Thank the gods of the dance floor: The Rios are coming out with an album. Maybe this means I get to have some song in my head that’s not “Smoke and Mirrors?” Even if it doesn’t, I’m pretty OK with that; getting ditched never sounded so delicious: “Turns out that you had other plans for the night/Said you were just goin’ out/And then I saw his old shitty headlights.” If you’ve not had the pleasure yet, The Rios lay down sugary soul somewhere along the Chi-Lites/The Emotions spectrum. Their vocal lines are from the effortlessly charismatic frontman Hayden Harrington, who Prince and Johnnie Taylor are surely smiling down on from the afterworld, bolstered by a beast of a bass player who, in the words of one of our 2018 Arkansas Times Musicians Showcase judges, “fills all the holes with magic.” They’re joined by Couch Jackets, fellow Showcase finalists and masterminds of thinky, enigmatic rock songs with multiple movements, electric cello and cited headsprings like Shooby Taylor, Bach and Mild High Club. If you missed Couch Jackets’ Audiotree session from July, it’s required research. Statistical probability this Conway show won’t be tons o’ fun: zero. SS



9 p.m. Club Sway.

Floating in the saltwater crevices of the Google results for “Fresh Fish Sway,” just beyond the mountain of pop science articles on reasons to avoid eating questionable swai, are a handful of videos for Club Sway’s “RuPaul’s Drag Race”-style drag competition, “Fresh Fish.” Check out Episode Four from February: Shade is thrown, beards are shaved, ponytails are swished and piscine puns are trotted out. (The few seconds of film featuring Hairy Kate Olsen at the 1:38-1:41 minute marks will suffice as a toe into the competition’s campy waters.) The series, inaugurated in 2014, features a cast of queens every second Saturday of the month, who perform for a panel of judges: Sway Nightclub owner Jason Wiest, drag artist Eartha Quake and a rotating group of guests. The winner this Saturday and in subsequent faceoffs will advance to the Winter Semi-Finals, with a chance for audiences to return a (nonwinning) favorite back into the competition by way of a vote. Competing this month are Aria Rye, Bu$ted and Aurora Hiltrude. Lola Colucci serves as guest judge. SS
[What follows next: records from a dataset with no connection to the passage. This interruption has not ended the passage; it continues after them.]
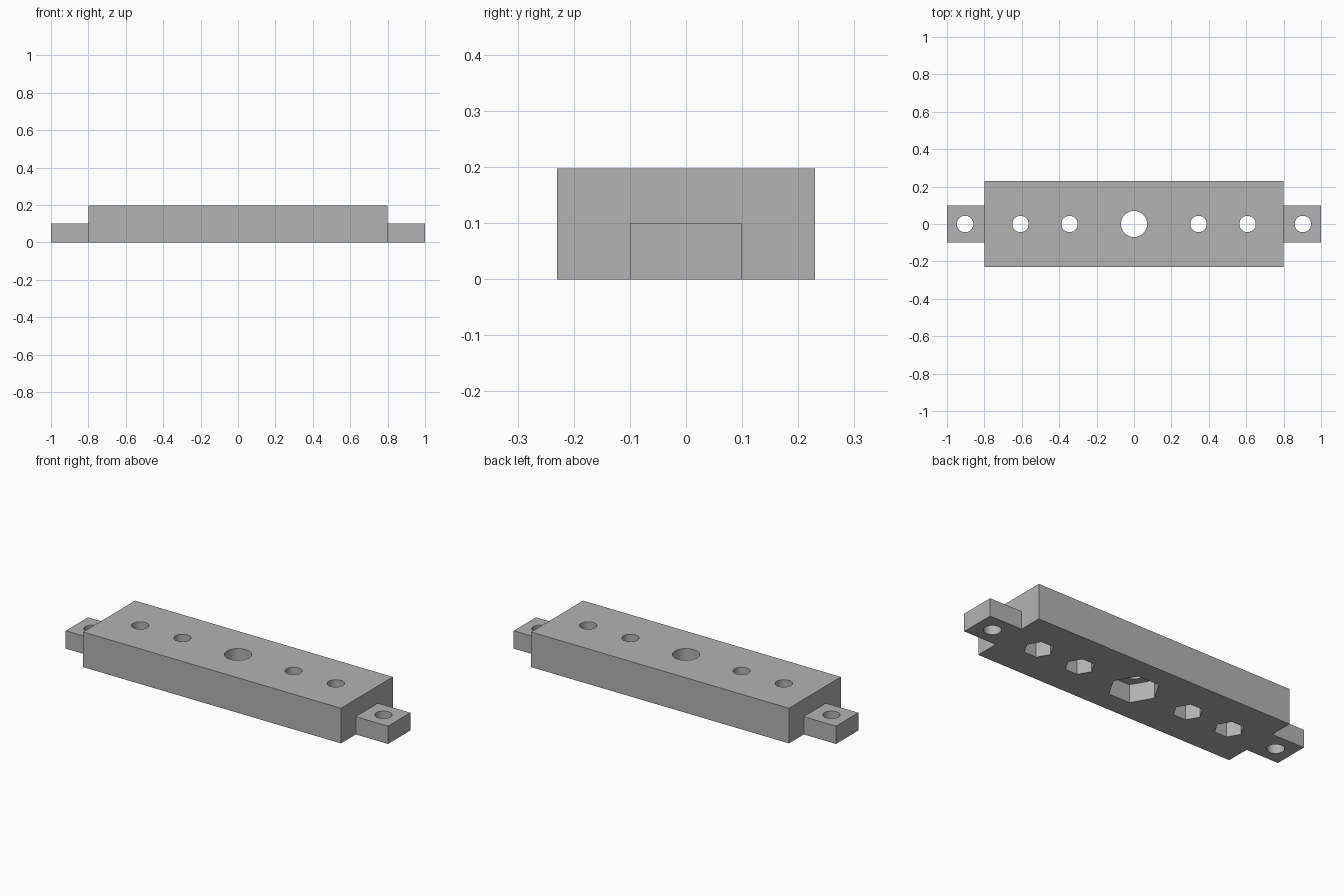
import bpy
from math import radians

default = bpy.data.objects.get("Cube")
if default:
    bpy.data.objects.remove(default, do_unlink=True)

BODY = (1.60, 0.46, 0.197)
TAB = (0.20, 0.197, 0.10)
POCKET_DEPTH = 0.10

grey = bpy.data.materials.new("plain grey")
grey.use_nodes = True
colour = (0.45, 0.45, 0.45, 1)
grey.diffuse_color = colour
grey.node_tree.nodes["Principled BSDF"].inputs["Base Color"].default_value = colour


def block(name, size, x):
    """Box standing on the ground, centred on the given x."""
    bpy.ops.mesh.primitive_cube_add(size=1, location=(x, 0, size[2] / 2))
    ob = bpy.context.object
    ob.name = name
    ob.scale = size
    bpy.ops.object.transform_apply(location=True, rotation=True, scale=True)
    ob.data.materials.append(grey)
    return ob


def cut(ob, x, radius, sides, bottom, top):
    """Cut an upright prism out of a part; corners lie along x."""
    bpy.ops.mesh.primitive_cylinder_add(
        vertices=sides, radius=radius, depth=top - bottom,
        location=(x, 0, (top + bottom) / 2), rotation=(0, 0, radians(90)))
    cutter = bpy.context.object
    cutter.hide_render = True
    cutter.data.materials.append(grey)
    mod = ob.modifiers.new("hole", 'BOOLEAN')
    mod.operation = 'DIFFERENCE'
    mod.solver = 'EXACT'
    mod.object = cutter
    bpy.ops.object.select_all(action='DESELECT')
    ob.select_set(True)
    bpy.context.view_layer.objects.active = ob
    bpy.ops.object.modifier_apply(modifier=mod.name)
    bpy.data.objects.remove(cutter, do_unlink=True)


def smooth(ob):
    bpy.ops.object.select_all(action='DESELECT')
    ob.select_set(True)
    bpy.context.view_layer.objects.active = ob
    bpy.ops.object.shade_smooth_by_angle(angle=radians(30))


# Main bar: round bolt holes, each opening into a hexagonal nut pocket below
body = block("body", BODY, 0)
holes = [(0, 0.07, 0.13)]
holes += [(side * x, 0.044, 0.075) for x in (0.345, 0.607) for side in (-1, 1)]
for x, hole_radius, nut_radius in holes:
    cut(body, x, hole_radius, 48, -0.1, 0.3)
    cut(body, x, nut_radius, 6, -0.1, POCKET_DEPTH)
smooth(body)

# Mounting tabs with a round hole at each end
for name, side in (("left_tab", 1), ("right_tab", -1)):
    tab = block(name, TAB, side * 0.9)
    cut(tab, side * 0.903, 0.044, 48, -0.1, 0.2)
    smooth(tab)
SUNDAY 10/14, FRIDAY 10/19-SUNDAY 10/21


7:30 p.m. Sun. Reynolds Performance Hall, Conway, $32-$40; 7 p.m. Fri.-Sat., 2 p.m. Sat.-Sun. Pulaski Technical College, Center for the Humanities and Arts, $15-$35.

The state’s professional ballet company is kicking off its 40th year at the barre with a world premiere of Bram Stoker’s “Dracula,” a five-performance staging with 360-degree surround sound; choreography by Michael Fothergill, Ballet Arkansas’s executive and artistic director; and visual projections by Cranford & Co. “Outside of our beloved annual production of ‘The Nutcracker,’ ” Associate Artistic Director Catherine Fothergill says in a press release, “it has been several years since Ballet Arkansas has presented a full-length ballet, which makes ‘Dracula’ the perfect start for our milestone season.” The ballet runs around 75 minutes, including intermission, and costumes are encouraged at the Saturday evening performance at Pulaski Tech’s CHARTS. See for tickets and details. SS